Entries provided:
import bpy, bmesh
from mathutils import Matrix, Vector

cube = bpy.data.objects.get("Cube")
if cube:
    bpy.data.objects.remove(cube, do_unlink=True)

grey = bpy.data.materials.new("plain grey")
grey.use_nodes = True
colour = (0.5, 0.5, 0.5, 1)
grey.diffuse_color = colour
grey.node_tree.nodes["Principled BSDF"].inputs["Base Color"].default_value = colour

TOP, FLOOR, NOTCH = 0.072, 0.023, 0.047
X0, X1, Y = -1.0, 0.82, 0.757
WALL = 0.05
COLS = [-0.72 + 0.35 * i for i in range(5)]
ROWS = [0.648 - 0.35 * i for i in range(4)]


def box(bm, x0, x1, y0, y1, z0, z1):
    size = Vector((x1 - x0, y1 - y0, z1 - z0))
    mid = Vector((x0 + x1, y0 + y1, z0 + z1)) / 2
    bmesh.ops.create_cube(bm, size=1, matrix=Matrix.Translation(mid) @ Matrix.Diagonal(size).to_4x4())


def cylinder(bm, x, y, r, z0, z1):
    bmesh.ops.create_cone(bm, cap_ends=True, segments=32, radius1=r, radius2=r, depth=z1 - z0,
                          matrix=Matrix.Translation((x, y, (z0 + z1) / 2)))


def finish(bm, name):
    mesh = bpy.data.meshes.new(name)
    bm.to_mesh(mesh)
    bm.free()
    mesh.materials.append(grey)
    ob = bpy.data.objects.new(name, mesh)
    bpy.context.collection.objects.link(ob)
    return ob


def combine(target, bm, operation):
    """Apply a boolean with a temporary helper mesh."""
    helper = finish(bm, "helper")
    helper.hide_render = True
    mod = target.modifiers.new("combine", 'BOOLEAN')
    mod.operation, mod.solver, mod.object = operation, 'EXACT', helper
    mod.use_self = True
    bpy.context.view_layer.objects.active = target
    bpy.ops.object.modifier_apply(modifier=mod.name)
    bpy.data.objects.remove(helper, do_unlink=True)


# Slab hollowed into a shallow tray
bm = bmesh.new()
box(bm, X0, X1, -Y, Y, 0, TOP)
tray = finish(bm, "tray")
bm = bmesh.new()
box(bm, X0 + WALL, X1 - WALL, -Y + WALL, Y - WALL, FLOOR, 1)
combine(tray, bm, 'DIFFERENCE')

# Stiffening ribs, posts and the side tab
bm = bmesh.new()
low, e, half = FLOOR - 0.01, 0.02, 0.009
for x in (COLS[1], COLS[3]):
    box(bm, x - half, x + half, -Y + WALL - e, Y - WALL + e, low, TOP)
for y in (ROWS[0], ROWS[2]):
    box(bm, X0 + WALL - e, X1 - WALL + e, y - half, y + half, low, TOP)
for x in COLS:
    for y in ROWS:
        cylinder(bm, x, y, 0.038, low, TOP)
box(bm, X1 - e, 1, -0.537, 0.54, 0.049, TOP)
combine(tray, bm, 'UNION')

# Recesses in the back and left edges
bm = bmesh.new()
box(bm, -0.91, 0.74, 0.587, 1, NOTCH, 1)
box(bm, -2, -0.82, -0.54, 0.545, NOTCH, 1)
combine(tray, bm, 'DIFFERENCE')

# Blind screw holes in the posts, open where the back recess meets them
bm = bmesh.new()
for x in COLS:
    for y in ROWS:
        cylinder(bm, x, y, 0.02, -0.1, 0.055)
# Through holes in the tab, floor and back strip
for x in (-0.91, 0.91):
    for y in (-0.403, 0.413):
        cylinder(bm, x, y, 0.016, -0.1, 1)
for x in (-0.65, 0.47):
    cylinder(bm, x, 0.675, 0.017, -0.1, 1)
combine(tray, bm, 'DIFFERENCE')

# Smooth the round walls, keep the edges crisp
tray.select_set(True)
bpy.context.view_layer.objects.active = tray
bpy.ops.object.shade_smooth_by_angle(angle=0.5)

Exercise description:
All of the material must be given again, exactly as it appears above.

Result of the task:
import bpy, bmesh
from mathutils import Matrix, Vector

cube = bpy.data.objects.get("Cube")
if cube:
    bpy.data.objects.remove(cube, do_unlink=True)

grey = bpy.data.materials.new("plain grey")
grey.use_nodes = True
colour = (0.5, 0.5, 0.5, 1)
grey.diffuse_color = colour
grey.node_tree.nodes["Principled BSDF"].inputs["Base Color"].default_value = colour

TOP, FLOOR, NOTCH = 0.072, 0.023, 0.047
X0, X1, Y = -1.0, 0.82, 0.757
WALL = 0.05
COLS = [-0.72 + 0.35 * i for i in range(5)]
ROWS = [0.648 - 0.35 * i for i in range(4)]


def box(bm, x0, x1, y0, y1, z0, z1):
    size = Vector((x1 - x0, y1 - y0, z1 - z0))
    mid = Vector((x0 + x1, y0 + y1, z0 + z1)) / 2
    bmesh.ops.create_cube(bm, size=1, matrix=Matrix.Translation(mid) @ Matrix.Diagonal(size).to_4x4())


def cylinder(bm, x, y, r, z0, z1):
    bmesh.ops.create_cone(bm, cap_ends=True, segments=32, radius1=r, radius2=r, depth=z1 - z0,
                          matrix=Matrix.Translation((x, y, (z0 + z1) / 2)))


def finish(bm, name):
    mesh = bpy.data.meshes.new(name)
    bm.to_mesh(mesh)
    bm.free()
    mesh.materials.append(grey)
    ob = bpy.data.objects.new(name, mesh)
    bpy.context.collection.objects.link(ob)
    return ob


def combine(target, bm, operation):
    """Apply a boolean with a temporary helper mesh."""
    helper = finish(bm, "helper")
    helper.hide_render = True
    mod = target.modifiers.new("combine", 'BOOLEAN')
    mod.operation, mod.solver, mod.object = operation, 'EXACT', helper
    mod.use_self = True
    bpy.context.view_layer.objects.active = target
    bpy.ops.object.modifier_apply(modifier=mod.name)
    bpy.data.objects.remove(helper, do_unlink=True)


# Slab hollowed into a shallow tray
bm = bmesh.new()
box(bm, X0, X1, -Y, Y, 0, TOP)
tray = finish(bm, "tray")
bm = bmesh.new()
box(bm, X0 + WALL, X1 - WALL, -Y + WALL, Y - WALL, FLOOR, 1)
combine(tray, bm, 'DIFFERENCE')

# Stiffening ribs, posts and the side tab
bm = bmesh.new()
low, e, half = FLOOR - 0.01, 0.02, 0.009
for x in (COLS[1], COLS[3]):
    box(bm, x - half, x + half, -Y + WALL - e, Y - WALL + e, low, TOP)
for y in (ROWS[0], ROWS[2]):
    box(bm, X0 + WALL - e, X1 - WALL + e, y - half, y + half, low, TOP)
for x in COLS:
    for y in ROWS:
        cylinder(bm, x, y, 0.038, low, TOP)
box(bm, X1 - e, 1, -0.537, 0.54, 0.049, TOP)
combine(tray, bm, 'UNION')

# Recesses in the back and left edges
bm = bmesh.new()
box(bm, -0.91, 0.74, 0.587, 1, NOTCH, 1)
box(bm, -2, -0.82, -0.54, 0.545, NOTCH, 1)
combine(tray, bm, 'DIFFERENCE')

# Blind screw holes in the posts, open where the back recess meets them
bm = bmesh.new()
for x in COLS:
    for y in ROWS:
        cylinder(bm, x, y, 0.02, -0.1, 0.055)
# Through holes in the tab, floor and back strip
for x in (-0.91, 0.91):
    for y in (-0.403, 0.413):
        cylinder(bm, x, y, 0.016, -0.1, 1)
for x in (-0.65, 0.47):
    cylinder(bm, x, 0.675, 0.017, -0.1, 1)
combine(tray, bm, 'DIFFERENCE')

# Smooth the round walls, keep the edges crisp
tray.select_set(True)
bpy.context.view_layer.objects.active = tray
bpy.ops.object.shade_smooth_by_angle(angle=0.5)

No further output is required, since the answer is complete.